All chess players know that the early opening is a fight for the center. First control the center with a pawn or two, develop the knights before bishops, avoid exchanging bishops for knights in open positions in which the bishops will have scope, and delay the development of the queen or your opponent will gain time against it.Despite these obvious principles, a class of player loves to break the rules. Here are eleven games in openings that are tough to recommend.
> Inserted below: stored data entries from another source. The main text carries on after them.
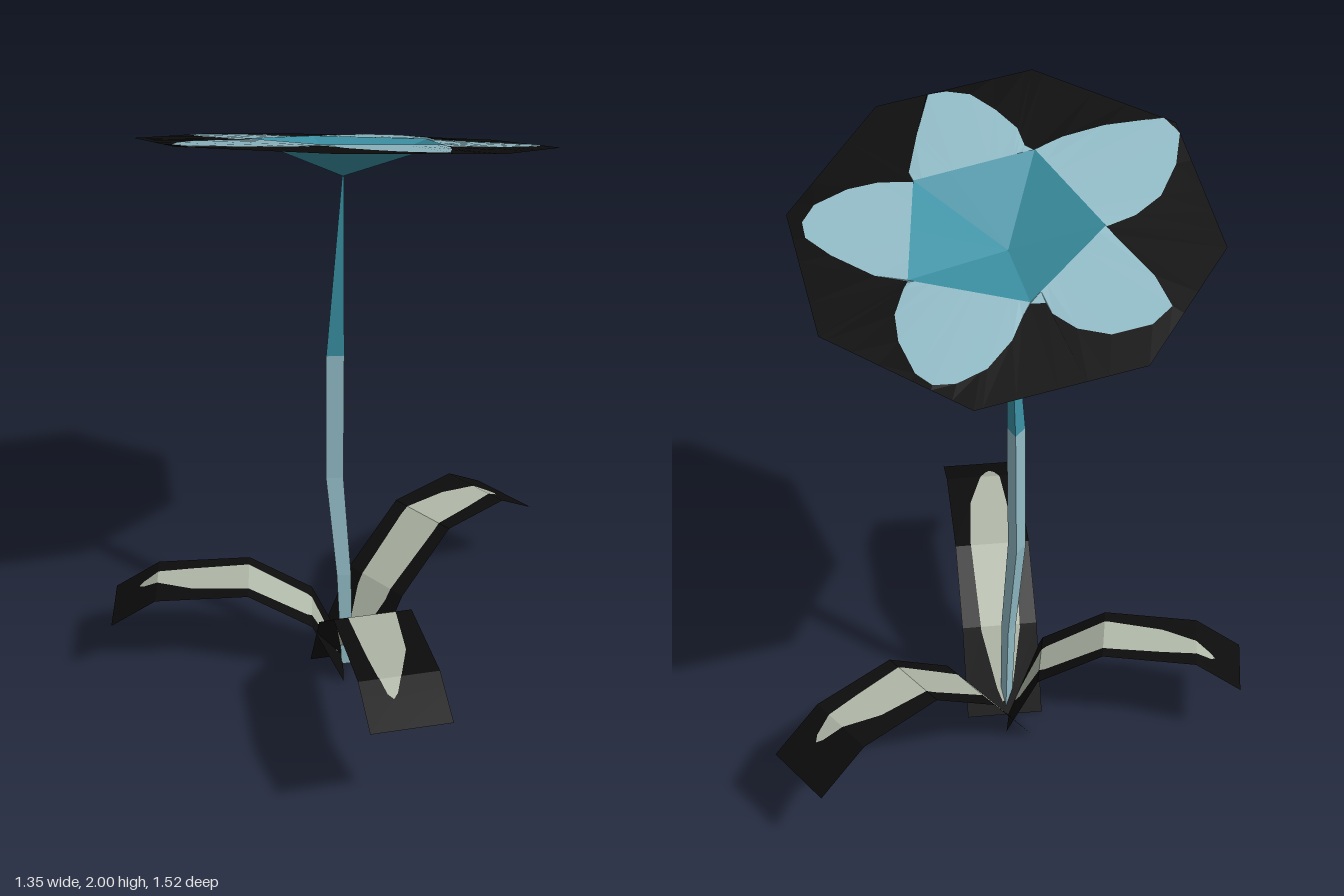
import * as THREE from 'three';

const mat = (name, color) =>
  Object.assign(new THREE.MeshStandardMaterial({ color, side: THREE.DoubleSide, flatShading: true }), { name });
const black = mat('black', 0x0c0c0c);
const sage = mat('sage', 0xb0b8a8);
const teal = mat('teal', 0x3b90a3);
const paleBlue = mat('paleBlue', 0x92bcc7);

// Skin a list of cross-sections (each a list of [x, y, z])
function loft(name, rows, material) {
  const pos = [];
  for (let i = 0; i + 1 < rows.length; i++) {
    for (let j = 0; j + 1 < rows[i].length; j++) {
      const a = rows[i][j], b = rows[i][j + 1], c = rows[i + 1][j + 1], d = rows[i + 1][j];
      pos.push(...a, ...d, ...b, ...b, ...d, ...c);
    }
  }
  const geo = new THREE.BufferGeometry();
  geo.setAttribute('position', new THREE.Float32BufferAttribute(pos, 3));
  geo.computeVertexNormals();
  const mesh = new THREE.Mesh(geo, material);
  mesh.name = name;
  return mesh;
}

// Linear interpolation in a table of [key, v1, v2, ...]
function sample(table, t, k) {
  let i = 1;
  while (i < table.length - 1 && table[i][0] < t) i++;
  const p = table[i - 1], q = table[i];
  const f = THREE.MathUtils.clamp((t - p[0]) / (q[0] - p[0]), 0, 1);
  return p[k] + (q[k] - p[k]) * f;
}

// Flower outlines in x, z
const CX = 0.055, CZ = -0.09;
const rim = [[0.045, -0.66], [0.48, -0.48], [0.65, -0.105], [0.48, 0.29], [0.06, 0.46],
  [-0.365, 0.3], [-0.54, -0.11], [-0.375, -0.49]];
const heart = [[-0.05, -0.335], [0.28, -0.295], [0.325, 0.03], [0.01, 0.165], [-0.215, -0.075]];
const petals = [
  [-0.05, -0.335], [-0.035, -0.38], [-0.02, -0.45], [0.03, -0.54], [0.1, -0.59], [0.16, -0.6], [0.21, -0.57],
  [0.27, -0.48], [0.295, -0.4], [0.287, -0.32], [0.28, -0.295],
  [0.37, -0.285], [0.5, -0.23], [0.58, -0.18], [0.6, -0.13], [0.58, -0.07], [0.5, -0.01], [0.42, 0.02],
  [0.325, 0.03], [0.343, 0.06], [0.345, 0.2], [0.34, 0.34], [0.29, 0.355], [0.22, 0.35], [0.14, 0.3],
  [0.07, 0.24], [0.04, 0.18], [0.01, 0.165], [-0.06, 0.22], [-0.17, 0.27], [-0.33, 0.31], [-0.38, 0.26],
  [-0.38, 0.15], [-0.35, 0.04], [-0.29, -0.03], [-0.215, -0.075],
  [-0.36, -0.22], [-0.415, -0.31], [-0.37, -0.37], [-0.27, -0.41], [-0.18, -0.4], [-0.11, -0.36], [-0.09, -0.33],
];
const angleOf = ([x, z]) => Math.atan2(z - CZ, x - CX);

// Distance from the flower centre to an outline along a direction
function reach(outline, angle) {
  const pts = [...outline].sort((p, q) => angleOf(p) - angleOf(q));
  const n = pts.length;
  let i = pts.findIndex((p) => angleOf(p) >= angle - 1e-9);
  if (i < 0) i = 0;
  const [x1, z1] = pts[(i + n - 1) % n], [x2, z2] = pts[i];
  const ex = x2 - x1, ez = z2 - z1;
  return ((x1 - CX) * ez - (z1 - CZ) * ex) / (Math.cos(angle) * ez - Math.sin(angle) * ex);
}

function flower() {
  const group = new THREE.Group();
  group.name = 'flower';
  const angles = [...rim, ...heart, ...petals].map(angleOf).sort((a, b) => b - a)
    .filter((a, i, all) => i === 0 || all[i - 1] - a > 1e-6);
  angles.push(angles[0]);
  const ring = (radius, lift) => angles.map((a) => {
    const r = radius(a), z = CZ + r * Math.sin(a);
    return [CX + r * Math.cos(a), 1.795 + (z + 0.1) * 0.373 + lift, z];
  });
  const heartR = (a) => reach(heart, a);
  const petalR = (a) => Math.max(reach(petals, a), heartR(a));
  const centre = angles.map(() => [0.05, 1.71, -0.065]);
  const inner = ring(heartR, 0.008), middle = ring(petalR, 0.004), outer = ring((a) => reach(rim, a), 0);
  group.add(
    loft('flowerHeart', [centre, inner], teal),
    loft('petals', [inner, middle], paleBlue),
    loft('flowerRim', [middle, outer], black),
  );
  return group;
}

// Three-sided stem: [x, y, z, radius]
function stem() {
  const group = new THREE.Group();
  group.name = 'stem';
  const rows = [[0.072, 0, -0.045, 0.02], [0.06, 0.35, -0.055, 0.026], [0.028, 0.7, -0.083, 0.031],
    [0.028, 1.13, -0.085, 0.031], [0.05, 1.71, -0.063, 0.003]]
    .map(([x, y, z, r]) => [0, 1, 2, 3].map((k) => {
      const a = (k % 3) * Math.PI * 2 / 3 + 0.4;
      return [x + r * Math.cos(a), y, z + r * Math.sin(a)];
    }));
  group.add(loft('lowerStem', rows.slice(0, 4), paleBlue), loft('upperStem', rows.slice(3), teal));
  return group;
}

// Stripe edges across a leaf: [fraction of length, one side, other side]
const stripe = [[0.025, -0.005, 0.005], [0.05, -0.03, 0.02], [0.16, -0.065, 0.06], [0.43, -0.075, 0.07],
  [0.66, -0.068, 0.052], [0.8, -0.06, 0.01], [0.87, -0.045, -0.015], [0.89, -0.03, -0.03]];

// Arched leaf: spine is [distance, height]
function leaf(name, [bx, bz], [tx, tz], width, spine) {
  const group = new THREE.Group();
  group.name = name;
  const length = Math.hypot(tx - bx, tz - bz);
  const dx = (tx - bx) / length, dz = (tz - bz) / length;
  const stops = [...spine.map((p) => p[0] / length), ...stripe.map((p) => p[0])].sort((a, b) => a - b);
  const point = (f, s) => [bx + dx * f * length + dz * s, sample(spine, f * length, 1), bz + dz * f * length - dx * s];
  const band = (left, right) => stops.map((f) => [point(f, left(f)), point(f, right(f))]);
  const k = width / 0.24;
  const s1 = (f) => sample(stripe, f, 1) * k, s2 = (f) => sample(stripe, f, 2) * k;
  const inStripe = (row, i) => stops[i] >= 0.025 && stops[i] <= 0.89;
  group.add(
    loft('leafEdge', band(() => -width / 2, s1), black),
    loft('leafEdge', band(s2, () => width / 2), black),
    loft('leafStripe', band(s1, s2).filter(inStripe), sage),
    loft('leafBase', band(s1, s2).filter((row, i) => stops[i] <= 0.025), black),
    loft('leafTip', band(s1, s2).filter((row, i) => stops[i] >= 0.89), black),
  );
  return group;
}

export function createModel() {
  const model = new THREE.Group();
  model.name = 'flowerPlant';
  model.add(
    flower(),
    stem(),
    leaf('frontLeaf', [0.07, -0.08], [0.288, 0.728], 0.24,
      [[0, 0], [0.14, 0.26], [0.35, 0.43], [0.68, 0.46], [0.837, 0.4]]),
    leaf('backLeaf', [0.06, -0.08], [0.588, -0.68], 0.235,
      [[0, 0], [0.15, 0.22], [0.37, 0.375], [0.64, 0.355], [0.8, 0.25]]),
    leaf('rightLeaf', [0.06, -0.05], [-0.67, 0], 0.21,
      [[0, 0], [0.1, 0.22], [0.3, 0.34], [0.59, 0.325], [0.732, 0.23]]),
  );
  return model;
}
You may still decide to play these lines, but do so having seen the antidotes.The games in this collection run the gamut from The Spike (1.g4) and odd lines for Black: 1...a6 and 1...b6.There is the line: 1.e4 e5 2.Nf3 f6!? on which Bilguier spent five pages in his 19th century opening manual.There is the Elephant Gambit 1.e4 e5 2.Nf3 d5 in which White can win and hold a pawn with careful play.We will look at the consequences of Nakumura’s 2.Qh5 after both 1.e4 e5 and 1.e4 c5.And we will look at three dubious gambits: The Englund Gambit 1.d4 e5?!, Bronstein’s Gambit 1.d4 Nf6 2.g4!?, and The Sicilian Wing Gambit: 1.e4 c5 2.b4!?I do not recommend any of these approaches and I have made recommendations that will benefit the defender. Play these openings at your own risk knowing that your opponent may have read this book!Unlike many other inexpensive chess e-books, these are fully annotated in understandable, simple language. The profuse use of diagrams make these among the first chess books that you can read WITHOUT A BOARD at your side.Jon Edwards won the 10th United States Correspondence Championship in 1997 and the 8th North American Invitational Correspondence Chess Championship in 1999.